======== RECORDS FOR THE EXERCISE

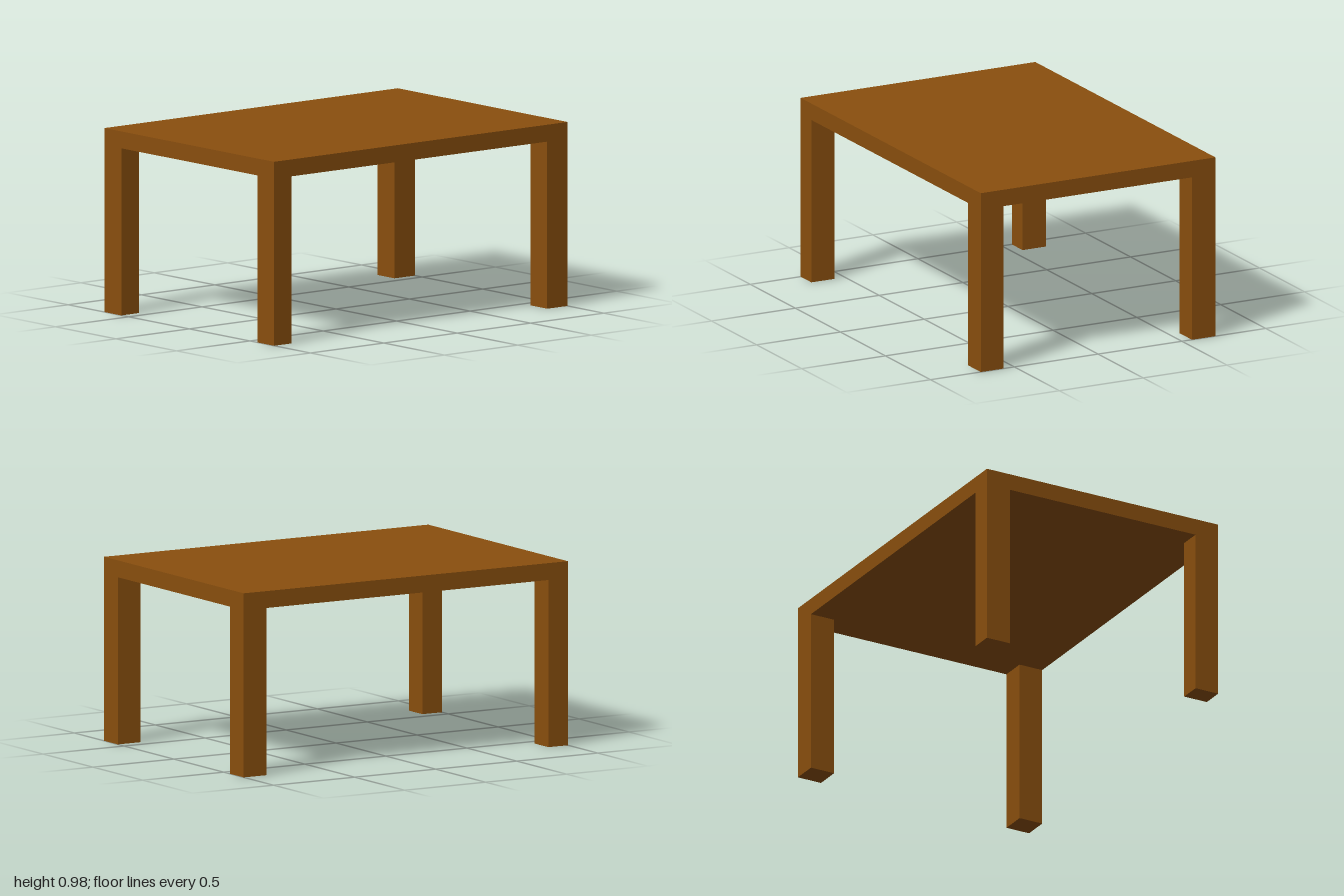
import * as THREE from 'three';

const WIDTH = 1.4, DEPTH = 2, HEIGHT = 0.98, UNDERSIDE = 0.89;

export function createModel() {
  const table = new THREE.Group();
  table.name = 'table';
  const wood = new THREE.MeshStandardMaterial({ color: 0x8a4f0e });

  // Box given by its size and centre
  function addBox(name, w, h, d, x, y, z) {
    const mesh = new THREE.Mesh(new THREE.BoxGeometry(w, h, d), wood);
    mesh.name = name;
    mesh.position.set(x, y, z);
    table.add(mesh);
  }

  // Slab top
  const thickness = HEIGHT - UNDERSIDE;
  addBox('tableTop', WIDTH, thickness, DEPTH, 0, UNDERSIDE + thickness / 2, 0);

  // Square legs flush with the corners; front pair slightly shallower
  for (const [side, sx, w] of [['Left', 1, 0.137], ['Right', -1, 0.14]]) {
    for (const [end, sz, d] of [['front', 1, 0.12], ['back', -1, 0.139]]) {
      addBox(`${end}${side}Leg`, w, UNDERSIDE, d,
        sx * (WIDTH - w) / 2, UNDERSIDE / 2, sz * (DEPTH - d) / 2);
    }
  }

  return table;
}
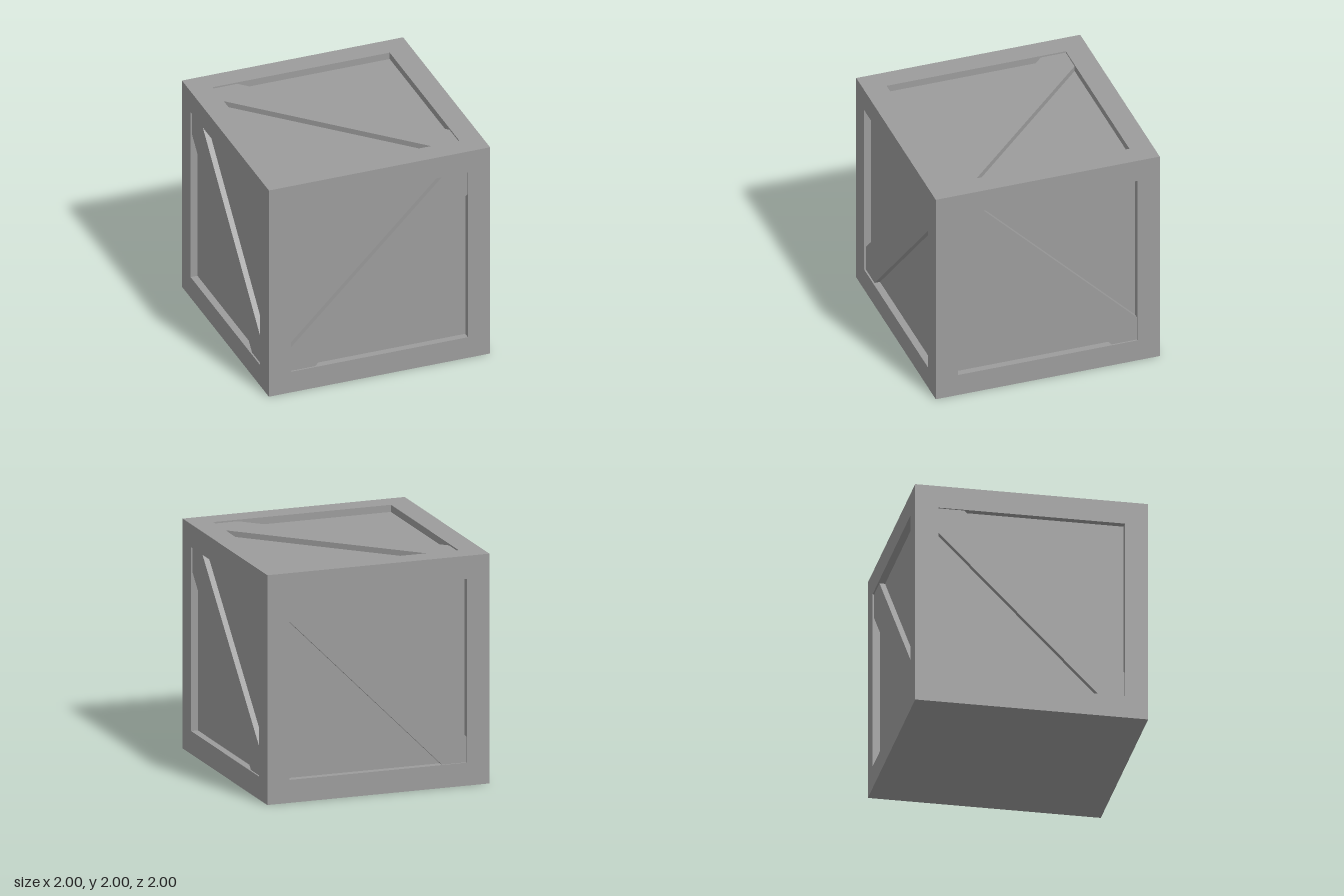
import * as THREE from 'three';

const BEAM = 0.2;        // thickness of the frame beams
const INNER = 0.8;       // half width of each framed opening
const RECESS = 0.062;    // depth of the panels behind the frame
const INSET = 0.014;     // depth of the braces behind the frame
const CUT = 0.577;       // where the brace edges meet the opening

export function createModel() {
  const crate = new THREE.Group();
  crate.name = 'crate';
  const material = new THREE.MeshStandardMaterial({ color: 0x9c9c9c, flatShading: true });

  const addBox = (name, size, position) => {
    const mesh = new THREE.Mesh(new THREE.BoxGeometry(...size), material);
    mesh.name = name;
    mesh.position.set(...position);
    crate.add(mesh);
  };

  // Frame: four posts, with beams between them at top and bottom
  const mid = 1 - BEAM / 2;
  for (const a of [-mid, mid]) {
    for (const b of [-mid, mid]) {
      addBox('cornerPost', [BEAM, 2, BEAM], [a, 1, b]);
      addBox('crossBeam', [2 * INNER, BEAM, BEAM], [0, 1 + a, b]);
      addBox('sideBeam', [BEAM, BEAM, 2 * INNER], [b, 1 + a, 0]);
    }
  }

  // Recessed panels as one inner box, and a flush floor
  const width = 2 - 2 * RECESS;
  const floorTop = 0.1;
  const height = 2 - RECESS - floorTop;
  addBox('panels', [width, height, width], [0, floorTop + height / 2, 0]);
  addBox('floor', [2 * INNER, 0.15, 2 * INNER], [0, 0.075, 0]);

  // Diagonal brace whose pointed ends fill the corners of an opening
  const outline = new THREE.Shape([
    [-INNER, -INNER], [-CUT, -INNER], [INNER, CUT],
    [INNER, INNER], [CUT, INNER], [-INNER, -CUT],
  ].map(([x, y]) => new THREE.Vector2(x, y)));
  const braceGeometry = new THREE.ExtrudeGeometry(outline, {
    depth: RECESS - INSET + 0.01, bevelEnabled: false,
  });

  // One brace per face, none underneath: [name, pitch, yaw, turn in the face]
  const quarter = Math.PI / 2;
  const braces = [
    ['frontBrace', 0, 0, 0],
    ['backBrace', 0, Math.PI, quarter],
    ['leftBrace', 0, quarter, quarter],
    ['rightBrace', 0, -quarter, quarter],
    ['topBrace', -quarter, 0, quarter],
  ];
  for (const [name, pitch, yaw, turn] of braces) {
    const face = new THREE.Group();
    face.name = name;
    face.position.y = 1;
    face.rotation.set(pitch, yaw, 0);
    const brace = new THREE.Mesh(braceGeometry, material);
    brace.name = name + 'Plank';
    brace.position.z = 1 - RECESS - 0.01;
    brace.rotation.z = turn;
    face.add(brace);
    crate.add(face);
  }

  return crate;
}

================

__PROBLEM REQUIREMENTS__
There is a line with "a flush floor" and a line with "addBox('floor', [2 *" above. Copy exactly those two lines and all lines between them, with nothing else.

__TASK RESPONSE__
  // Recessed panels as one inner box, and a flush floor
  const width = 2 - 2 * RECESS;
  const floorTop = 0.1;
  const height = 2 - RECESS - floorTop;
  addBox('panels', [width, height, width], [0, floorTop + height / 2, 0]);
  addBox('floor', [2 * INNER, 0.15, 2 * INNER], [0, 0.075, 0]);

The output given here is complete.